Analysts say the transition to low- and zero-emissions cars to meet EU targets will require up to 500 gigawatt-hours of cells, the building blocks of batteries, which represent the greatest economic input in an EV. That would represent at least a tenfold increase in current European capacity.
Most auto makers now rely on Asia-based companies such as LG Chem, Samsung and CATL for their cells.
Tesla, which currently sources cells from outside suppliers, says it will manufacture 100 gigawatt hours of proprietary cells by 2022. But there are also several home-grown European projects in the works, including a collaboration between PSA Group and Saft, a unit of energy company Total, and the Swedish company Northvolt, which is partnering with Volkswagen on a cell factory in Germany.
A key investment vehicle is the European Battery Alliance, an initiative from the EU that was launched in October 2017, which aims to create a competitive, sustainable and innovative EV battery ecosystem along the entire value chain, from raw materials through to recycling.
"More than 20,000 jobs could thus be created in the 2020s," Altmaier said in prepared remarks for an online event hosted by the European industry group ACEA. "We want Germany and Europe to account for 30 percent of the global production of battery cells."
Auto makers could face a 50 percent cut in European CO2 fleet emissions by 2030, equating to an NEDC target of 47.5 grams per kilometer, a sharp reduction over the 122.4 grams recorded for 2019.
Projects ramping up
Volkswagen, which is investing tens of billions in electrification, expects that its European demand will top 150 gigawatt-hours starting in 2025.
It has invested in a joint venture with Northvolt to build a 16 gigawatt-hour battery cell factory in Salzgitter, Germany, that is due to start production by early 2024. It will source the remainder of its cells from other suppliers, although VW has not ruled out investing in new sites, for example at its Emden vehicle plant.
PSA's project with Total/Saft, which it calls Automotive Cells Company, involves two factories, one in France and one in Kaiserslautern, Germany, each with a final capacity of 24 gigawatt-hours.

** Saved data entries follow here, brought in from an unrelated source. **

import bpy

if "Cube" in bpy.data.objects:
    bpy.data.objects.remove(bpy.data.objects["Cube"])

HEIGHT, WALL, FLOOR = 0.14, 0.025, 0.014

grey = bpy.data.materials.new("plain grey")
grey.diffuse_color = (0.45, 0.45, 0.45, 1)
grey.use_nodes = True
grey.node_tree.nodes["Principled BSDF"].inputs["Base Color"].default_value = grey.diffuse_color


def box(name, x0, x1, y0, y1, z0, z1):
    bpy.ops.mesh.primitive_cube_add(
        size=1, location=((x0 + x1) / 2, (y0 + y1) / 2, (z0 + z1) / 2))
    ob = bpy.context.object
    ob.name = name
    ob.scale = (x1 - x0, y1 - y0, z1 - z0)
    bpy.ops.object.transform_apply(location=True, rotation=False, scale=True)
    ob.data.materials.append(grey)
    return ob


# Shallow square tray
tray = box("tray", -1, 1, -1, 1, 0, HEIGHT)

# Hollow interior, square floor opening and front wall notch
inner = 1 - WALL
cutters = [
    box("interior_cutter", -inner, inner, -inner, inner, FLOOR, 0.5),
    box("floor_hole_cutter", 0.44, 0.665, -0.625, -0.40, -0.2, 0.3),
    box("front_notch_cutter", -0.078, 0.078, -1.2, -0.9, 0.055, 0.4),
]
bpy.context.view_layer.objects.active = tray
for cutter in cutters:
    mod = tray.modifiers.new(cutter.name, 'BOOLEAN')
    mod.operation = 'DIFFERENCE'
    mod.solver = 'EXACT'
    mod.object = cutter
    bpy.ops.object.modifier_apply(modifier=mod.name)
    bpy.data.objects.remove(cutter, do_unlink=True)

The Kaiserslautern factory will primarily serve PSA's German brand Opel. The German government is subsidizing the $2.34 billion project, after receiving approval for the state aid from the European Commission last December.

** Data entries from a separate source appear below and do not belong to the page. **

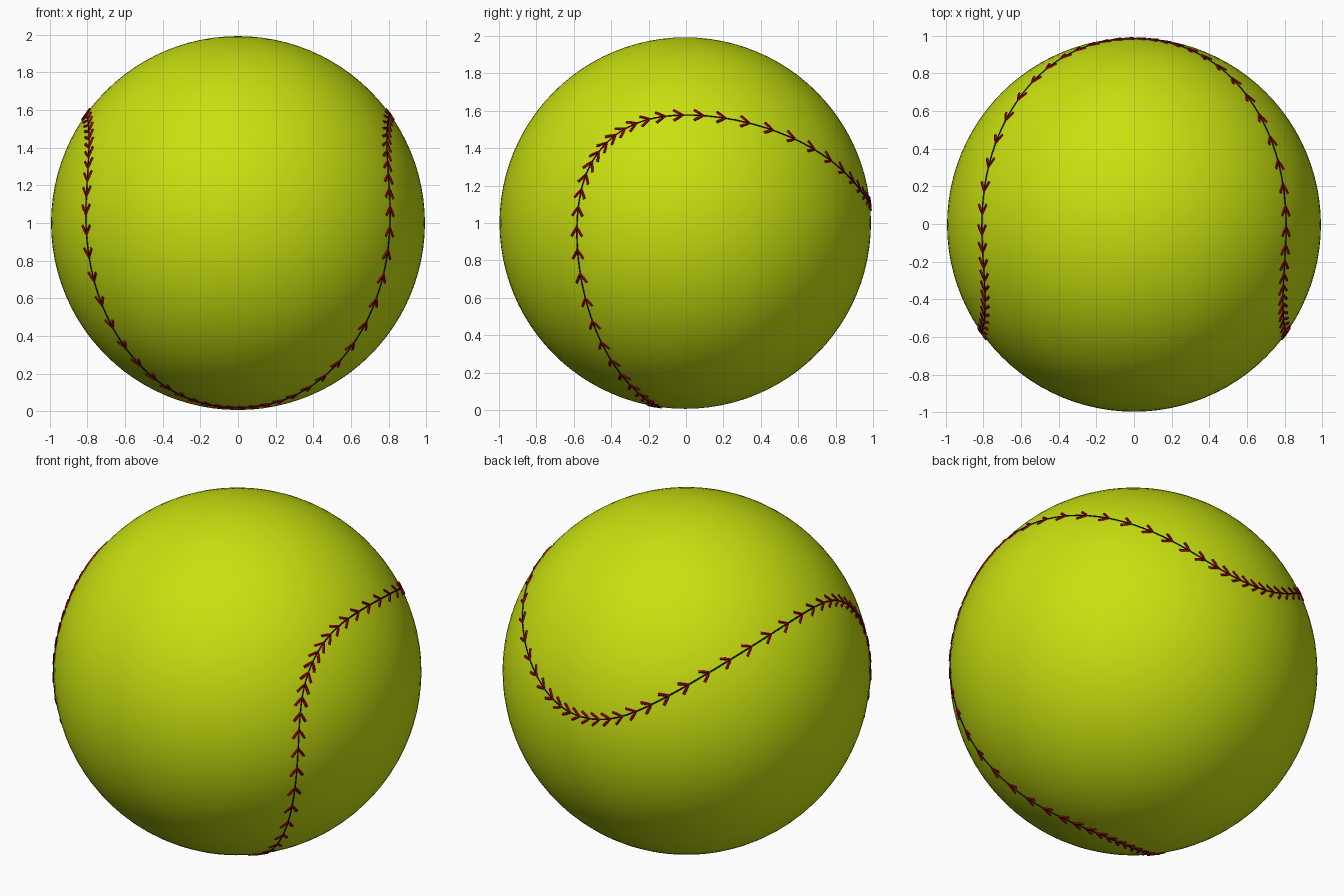
import bpy
import math
from mathutils import Vector, Matrix

if "Cube" in bpy.data.objects:
    bpy.data.objects.remove(bpy.data.objects["Cube"], do_unlink=True)

RADIUS = 0.993
CENTRE = Vector((0, -0.004, 1.0))
STITCHES = 80
TILT = Matrix.Rotation(math.radians(-1.8), 3, 'X')


def make_material(name, colour):
    mat = bpy.data.materials.new(name)
    mat.use_nodes = True
    mat.diffuse_color = (*colour, 1)
    bsdf = mat.node_tree.nodes["Principled BSDF"]
    bsdf.inputs["Base Color"].default_value = (*colour, 1)
    bsdf.inputs["Roughness"].default_value = 0.6
    return mat


def seam_direction(t):
    """Unit direction of the two-lobed seam, winding round a diagonal axis."""
    h = 0.64 * math.cos(2 * t) - 0.035 * math.cos(6 * t)
    r = math.sqrt(1 - h * h)
    axis = Vector((0, -1, 1)).normalized()
    across = Vector((0, 1, 1)).normalized()
    side = Vector((1, 0, 0))
    return TILT @ (axis * h + side * r * math.cos(t) + across * r * math.sin(t))


def make_tubes(name, paths, radius, closed, mat):
    """One mesh object made of round tubes along the given paths."""
    curve = bpy.data.curves.new(name, 'CURVE')
    curve.dimensions = '3D'
    curve.bevel_depth = radius
    curve.bevel_resolution = 1
    curve.use_fill_caps = True
    for path in paths:
        spline = curve.splines.new('POLY')
        spline.points.add(len(path) - 1)
        for point, co in zip(spline.points, path):
            point.co = (*co, 1)
        spline.use_cyclic_u = closed
    curve.materials.append(mat)
    obj = bpy.data.objects.new(name, curve)
    bpy.context.collection.objects.link(obj)
    bpy.ops.object.select_all(action='DESELECT')
    obj.select_set(True)
    bpy.context.view_layer.objects.active = obj
    bpy.ops.object.convert(target='MESH')
    bpy.ops.object.shade_smooth_by_angle()


# Ball
bpy.ops.mesh.primitive_uv_sphere_add(segments=96, ring_count=48, radius=RADIUS, location=CENTRE)
ball = bpy.context.object
ball.name = "ball"
ball.data.materials.append(make_material("yellow green leather", (0.58, 0.75, 0.005)))
bpy.ops.object.shade_smooth()

# Seam line
seam = [CENTRE + RADIUS * seam_direction(math.tau * i / 360) for i in range(360)]
make_tubes("seam", [seam], 0.004, True, make_material("dark seam", (0.01, 0.01, 0.005)))

# V-shaped stitches along the seam
stitches = []
for i in range(STITCHES):
    t = math.tau * (i + 0.5) / STITCHES
    normal = seam_direction(t)
    forward = (seam_direction(t + 0.01) - seam_direction(t - 0.01)).normalized()
    side = normal.cross(forward)
    tip = normal + forward * 0.02
    ends = [normal - forward * 0.03 + side * s * 0.034 for s in (-1, 1)]
    path = [ends[0], (ends[0] + tip) / 2, tip, (ends[1] + tip) / 2, ends[1]]
    stitches.append([CENTRE + p.normalized() * (RADIUS - 0.001) for p in path])
make_tubes("stitches", stitches, 0.008, False, make_material("red thread", (0.42, 0.0, 0.008)))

Daimler once manufactured cells in Kamenz, Germany, hoping to sell them to competitors as well, but it shuttered production at the end of 2015, citing uncompetitive costs.
This summer Daimler announced it was taking a stake in Farasis, a Chinese battery cell supplier, with one of the goals building a carbon-neutral cell factory in Bitterfeld-Wolfen, Germany.
"At Mercedes-Benz we do not think getting into cell production is a good use of our capital," said the Daimler brand's operations chief, Markus Schaefer, at its strategy update earlier this month.
"If we took a different route, it could cost us billions in capital, distract us from our core activities, and leave us at risk in the event of a technological leap," he said. "Our strategy loses almost nothing in terms of speed and technology, but is much more financially intelligent."